Below are some records; print every one of them exactly.
╭─ RECORDS FOR THE EXERCISE
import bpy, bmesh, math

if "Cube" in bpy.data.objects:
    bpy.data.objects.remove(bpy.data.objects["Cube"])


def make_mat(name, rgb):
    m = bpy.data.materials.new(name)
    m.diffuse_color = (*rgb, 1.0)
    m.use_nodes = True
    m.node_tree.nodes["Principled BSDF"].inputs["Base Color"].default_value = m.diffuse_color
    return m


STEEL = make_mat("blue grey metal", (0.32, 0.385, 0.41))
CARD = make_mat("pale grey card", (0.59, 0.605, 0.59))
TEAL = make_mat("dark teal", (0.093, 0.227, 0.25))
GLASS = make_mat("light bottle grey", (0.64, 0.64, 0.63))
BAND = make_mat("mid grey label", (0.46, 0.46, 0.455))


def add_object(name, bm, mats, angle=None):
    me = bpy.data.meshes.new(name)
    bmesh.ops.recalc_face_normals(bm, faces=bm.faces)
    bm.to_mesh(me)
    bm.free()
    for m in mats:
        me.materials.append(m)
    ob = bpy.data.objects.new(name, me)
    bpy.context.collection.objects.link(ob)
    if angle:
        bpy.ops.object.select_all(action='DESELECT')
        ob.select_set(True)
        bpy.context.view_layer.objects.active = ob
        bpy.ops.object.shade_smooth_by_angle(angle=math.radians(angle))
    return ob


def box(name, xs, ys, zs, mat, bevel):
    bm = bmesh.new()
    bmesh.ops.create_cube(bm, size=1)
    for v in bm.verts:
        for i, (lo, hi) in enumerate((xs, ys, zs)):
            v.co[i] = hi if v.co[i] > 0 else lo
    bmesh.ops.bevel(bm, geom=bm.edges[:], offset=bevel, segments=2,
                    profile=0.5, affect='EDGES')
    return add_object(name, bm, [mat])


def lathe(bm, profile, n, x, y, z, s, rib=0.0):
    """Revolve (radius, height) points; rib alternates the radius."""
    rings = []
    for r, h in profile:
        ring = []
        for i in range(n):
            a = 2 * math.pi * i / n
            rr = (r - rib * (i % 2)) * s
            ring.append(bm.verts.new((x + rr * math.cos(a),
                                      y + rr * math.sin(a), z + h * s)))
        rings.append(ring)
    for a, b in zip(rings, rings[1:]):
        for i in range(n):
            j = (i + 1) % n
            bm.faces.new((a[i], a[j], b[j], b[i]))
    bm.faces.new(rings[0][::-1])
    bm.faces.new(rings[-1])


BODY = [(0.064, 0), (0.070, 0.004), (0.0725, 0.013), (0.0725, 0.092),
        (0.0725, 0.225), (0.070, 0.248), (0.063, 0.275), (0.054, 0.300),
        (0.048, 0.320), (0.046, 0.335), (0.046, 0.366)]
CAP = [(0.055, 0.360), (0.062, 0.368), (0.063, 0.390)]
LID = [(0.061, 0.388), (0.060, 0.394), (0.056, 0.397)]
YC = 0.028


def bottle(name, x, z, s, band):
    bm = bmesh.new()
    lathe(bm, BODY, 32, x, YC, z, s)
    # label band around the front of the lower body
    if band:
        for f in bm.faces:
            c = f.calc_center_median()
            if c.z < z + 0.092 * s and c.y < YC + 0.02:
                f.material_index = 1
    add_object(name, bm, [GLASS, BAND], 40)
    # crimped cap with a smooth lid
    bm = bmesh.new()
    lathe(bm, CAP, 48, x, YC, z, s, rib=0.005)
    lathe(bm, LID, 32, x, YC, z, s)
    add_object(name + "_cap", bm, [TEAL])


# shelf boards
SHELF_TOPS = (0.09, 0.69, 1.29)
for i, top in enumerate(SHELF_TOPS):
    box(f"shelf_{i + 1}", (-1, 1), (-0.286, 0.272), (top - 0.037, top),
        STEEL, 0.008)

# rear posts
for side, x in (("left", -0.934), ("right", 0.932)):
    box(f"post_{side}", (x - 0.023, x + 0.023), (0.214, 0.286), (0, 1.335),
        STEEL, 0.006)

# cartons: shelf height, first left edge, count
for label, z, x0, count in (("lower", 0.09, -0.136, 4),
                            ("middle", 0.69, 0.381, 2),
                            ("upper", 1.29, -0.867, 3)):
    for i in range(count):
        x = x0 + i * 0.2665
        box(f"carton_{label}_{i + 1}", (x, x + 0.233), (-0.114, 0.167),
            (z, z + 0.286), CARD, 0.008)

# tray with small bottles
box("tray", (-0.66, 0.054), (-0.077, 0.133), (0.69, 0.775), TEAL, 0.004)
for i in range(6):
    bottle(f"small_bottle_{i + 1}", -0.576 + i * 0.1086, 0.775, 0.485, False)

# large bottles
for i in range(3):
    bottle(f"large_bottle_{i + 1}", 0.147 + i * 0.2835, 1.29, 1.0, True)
╰─
#### [ANSWER SPACE]
import bpy, bmesh, math

if "Cube" in bpy.data.objects:
    bpy.data.objects.remove(bpy.data.objects["Cube"])


def make_mat(name, rgb):
    m = bpy.data.materials.new(name)
    m.diffuse_color = (*rgb, 1.0)
    m.use_nodes = True
    m.node_tree.nodes["Principled BSDF"].inputs["Base Color"].default_value = m.diffuse_color
    return m


STEEL = make_mat("blue grey metal", (0.32, 0.385, 0.41))
CARD = make_mat("pale grey card", (0.59, 0.605, 0.59))
TEAL = make_mat("dark teal", (0.093, 0.227, 0.25))
GLASS = make_mat("light bottle grey", (0.64, 0.64, 0.63))
BAND = make_mat("mid grey label", (0.46, 0.46, 0.455))


def add_object(name, bm, mats, angle=None):
    me = bpy.data.meshes.new(name)
    bmesh.ops.recalc_face_normals(bm, faces=bm.faces)
    bm.to_mesh(me)
    bm.free()
    for m in mats:
        me.materials.append(m)
    ob = bpy.data.objects.new(name, me)
    bpy.context.collection.objects.link(ob)
    if angle:
        bpy.ops.object.select_all(action='DESELECT')
        ob.select_set(True)
        bpy.context.view_layer.objects.active = ob
        bpy.ops.object.shade_smooth_by_angle(angle=math.radians(angle))
    return ob


def box(name, xs, ys, zs, mat, bevel):
    bm = bmesh.new()
    bmesh.ops.create_cube(bm, size=1)
    for v in bm.verts:
        for i, (lo, hi) in enumerate((xs, ys, zs)):
            v.co[i] = hi if v.co[i] > 0 else lo
    bmesh.ops.bevel(bm, geom=bm.edges[:], offset=bevel, segments=2,
                    profile=0.5, affect='EDGES')
    return add_object(name, bm, [mat])


def lathe(bm, profile, n, x, y, z, s, rib=0.0):
    """Revolve (radius, height) points; rib alternates the radius."""
    rings = []
    for r, h in profile:
        ring = []
        for i in range(n):
            a = 2 * math.pi * i / n
            rr = (r - rib * (i % 2)) * s
            ring.append(bm.verts.new((x + rr * math.cos(a),
                                      y + rr * math.sin(a), z + h * s)))
        rings.append(ring)
    for a, b in zip(rings, rings[1:]):
        for i in range(n):
            j = (i + 1) % n
            bm.faces.new((a[i], a[j], b[j], b[i]))
    bm.faces.new(rings[0][::-1])
    bm.faces.new(rings[-1])


BODY = [(0.064, 0), (0.070, 0.004), (0.0725, 0.013), (0.0725, 0.092),
        (0.0725, 0.225), (0.070, 0.248), (0.063, 0.275), (0.054, 0.300),
        (0.048, 0.320), (0.046, 0.335), (0.046, 0.366)]
CAP = [(0.055, 0.360), (0.062, 0.368), (0.063, 0.390)]
LID = [(0.061, 0.388), (0.060, 0.394), (0.056, 0.397)]
YC = 0.028


def bottle(name, x, z, s, band):
    bm = bmesh.new()
    lathe(bm, BODY, 32, x, YC, z, s)
    # label band around the front of the lower body
    if band:
        for f in bm.faces:
            c = f.calc_center_median()
            if c.z < z + 0.092 * s and c.y < YC + 0.02:
                f.material_index = 1
    add_object(name, bm, [GLASS, BAND], 40)
    # crimped cap with a smooth lid
    bm = bmesh.new()
    lathe(bm, CAP, 48, x, YC, z, s, rib=0.005)
    lathe(bm, LID, 32, x, YC, z, s)
    add_object(name + "_cap", bm, [TEAL])


# shelf boards
SHELF_TOPS = (0.09, 0.69, 1.29)
for i, top in enumerate(SHELF_TOPS):
    box(f"shelf_{i + 1}", (-1, 1), (-0.286, 0.272), (top - 0.037, top),
        STEEL, 0.008)

# rear posts
for side, x in (("left", -0.934), ("right", 0.932)):
    box(f"post_{side}", (x - 0.023, x + 0.023), (0.214, 0.286), (0, 1.335),
        STEEL, 0.006)

# cartons: shelf height, first left edge, count
for label, z, x0, count in (("lower", 0.09, -0.136, 4),
                            ("middle", 0.69, 0.381, 2),
                            ("upper", 1.29, -0.867, 3)):
    for i in range(count):
        x = x0 + i * 0.2665
        box(f"carton_{label}_{i + 1}", (x, x + 0.233), (-0.114, 0.167),
            (z, z + 0.286), CARD, 0.008)

# tray with small bottles
box("tray", (-0.66, 0.054), (-0.077, 0.133), (0.69, 0.775), TEAL, 0.004)
for i in range(6):
    bottle(f"small_bottle_{i + 1}", -0.576 + i * 0.1086, 0.775, 0.485, False)

# large bottles
for i in range(3):
    bottle(f"large_bottle_{i + 1}", 0.147 + i * 0.2835, 1.29, 1.0, True)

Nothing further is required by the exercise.